Despite their ‘loner’ reputation, some sharks form social groups with bonds that can last for years
A new study of 41 grey reef sharks shows that they hunt with the same group for years but are more ‘associates’ rather than friends, according to new research by scientists in Hawaii.
They are not friends in the sense of having any emotional bond with each other. Instead, the researchers prefer to say the sharks who group together are ‘associates’Yannis Papastamatiou, director of the Predator Ecology and Conservation Lab at Florida International University
Tracking tags and cameras strapped to the sharks’ fins show them hanging out with the same group of peers every day. They spend their days together on coral reefs, and then swim out to the open ocean at night to hunt.
This suggests that the animals can not only recognise each other, but also choose to keep in touch.
To track the sharks’ daily routines, the researchers caught 41 sharks near Palmyra Atoll, an island in the central Pacific surrounded by coral reefs. Each shark was outfitted with a small location transmitter, which sent an identifiable signal if a shark approached one of the 65 receivers scattered strategically around the reef.
The researchers also attached cameras to two of the sharks and they found that some of the sharks maintained a stable social group for the entire four-year duration of the study. The groups ranged from just a couple sharks to larger crews of 20. (A group of sharks is called a shiver, by the way.)
I like to talk about their ‘secret social lives’ not because they want it to be a secret, but because only recently have we developed the tools to start seeing and understanding their social livesYannis Papastamatiou, director of the Predator Ecology and Conservation Lab at Florida International University
Each night, the sharks swam into the open ocean to hunt, away from the receivers that tracked their locations. Then, the sharks returned each morning, and the size of their group grew as they congregated at the reef until they dispersed again the next night.
The researchers suspect that by spending their time in groups, the sharks are improving their chances of a successful hunt.
The sharks strategy might look something like this: “If we hang out together and I see something, then you can come and try and take advantage of that,” Says Papastamatiou. “And alternatively, if you see something, then I can try and take advantage of that.”

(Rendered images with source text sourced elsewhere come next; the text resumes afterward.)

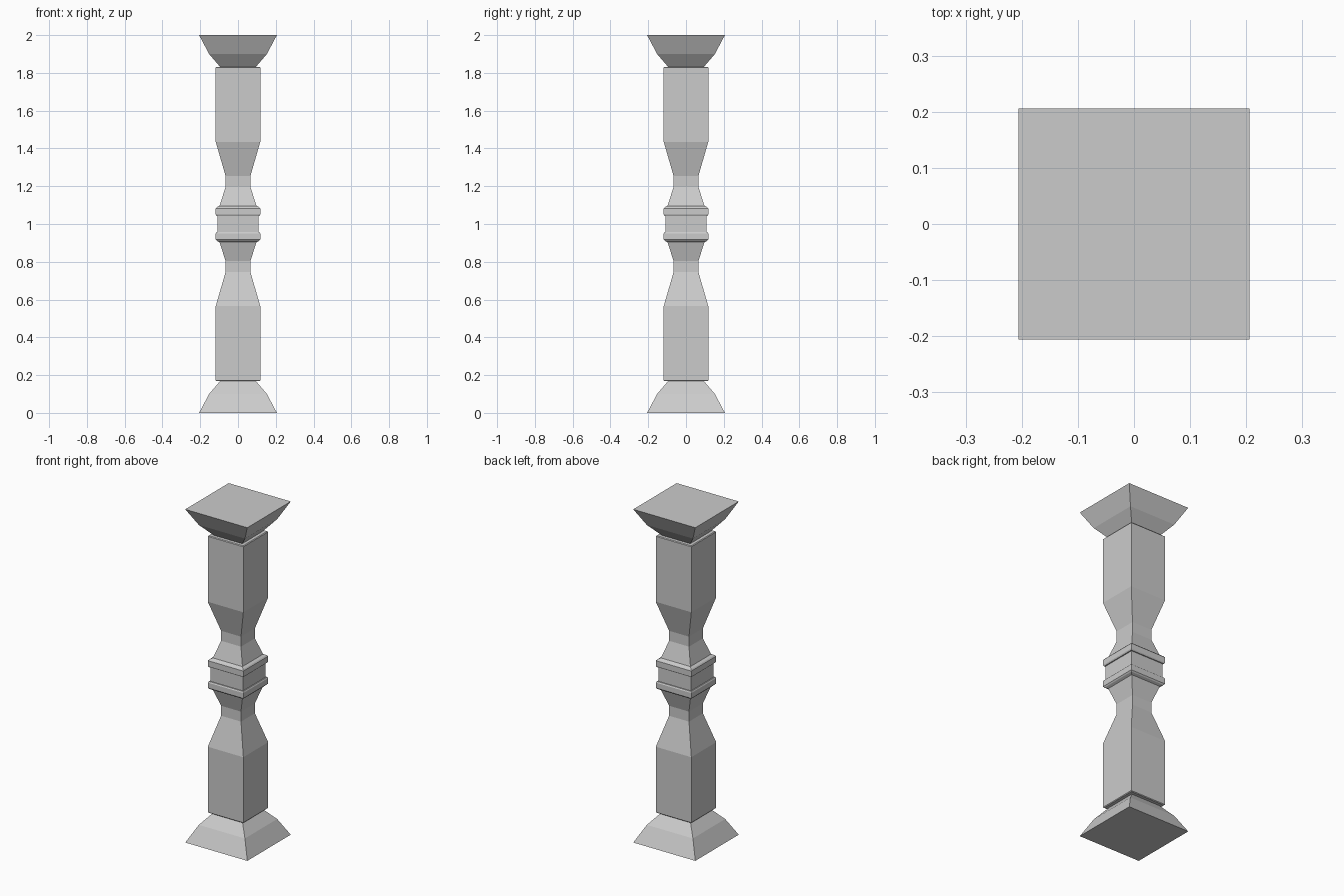
import bpy, bmesh

if "Cube" in bpy.data.objects:
    bpy.data.objects.remove(bpy.data.objects["Cube"])

# Lower half of the square post: (half width, height)
lower = [
    (0.206, 0.0), (0.153, 0.10), (0.095, 0.168),      # flared foot
    (0.114, 0.168), (0.118, 0.172), (0.118, 0.565),   # square block
    (0.066, 0.745), (0.066, 0.805), (0.098, 0.904),   # waist
    (0.112, 0.911), (0.118, 0.918), (0.118, 0.950),   # moulding ring
    (0.114, 0.957), (0.108, 0.957),                   # centre block edge
]
# Upper half mirrors the lower about the mid height
profile = lower + [(r, 2.0 - z) for r, z in reversed(lower)]


def square_loft(name, points):
    """Stack square rings along z and skin them into a closed solid."""
    bm = bmesh.new()
    corners = [(-1, -1), (1, -1), (1, 1), (-1, 1)]
    rings = [[bm.verts.new((x * r, y * r, z)) for x, y in corners]
             for r, z in points]
    for a, b in zip(rings, rings[1:]):
        for i in range(4):
            j = (i + 1) % 4
            bm.faces.new((a[i], a[j], b[j], b[i]))
    bm.faces.new(reversed(rings[0]))
    bm.faces.new(rings[-1])
    mesh = bpy.data.meshes.new(name)
    bm.to_mesh(mesh)
    bm.free()
    obj = bpy.data.objects.new(name, mesh)
    bpy.context.collection.objects.link(obj)
    return obj


square_loft("baluster_post", profile)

The sharks didn’t show signs of actively cooperating. But if one shark misses its target, another shark could have a better chance of eating if it followed the first shark to its prey. Even if a shark loses its meal to one of its associates, it would be able to follow along and get another chance at dinner later in the night.
Grey reef sharks aren’t the first shark shown to have a social side but other species, like the hammerhead shark, prefer to be alone.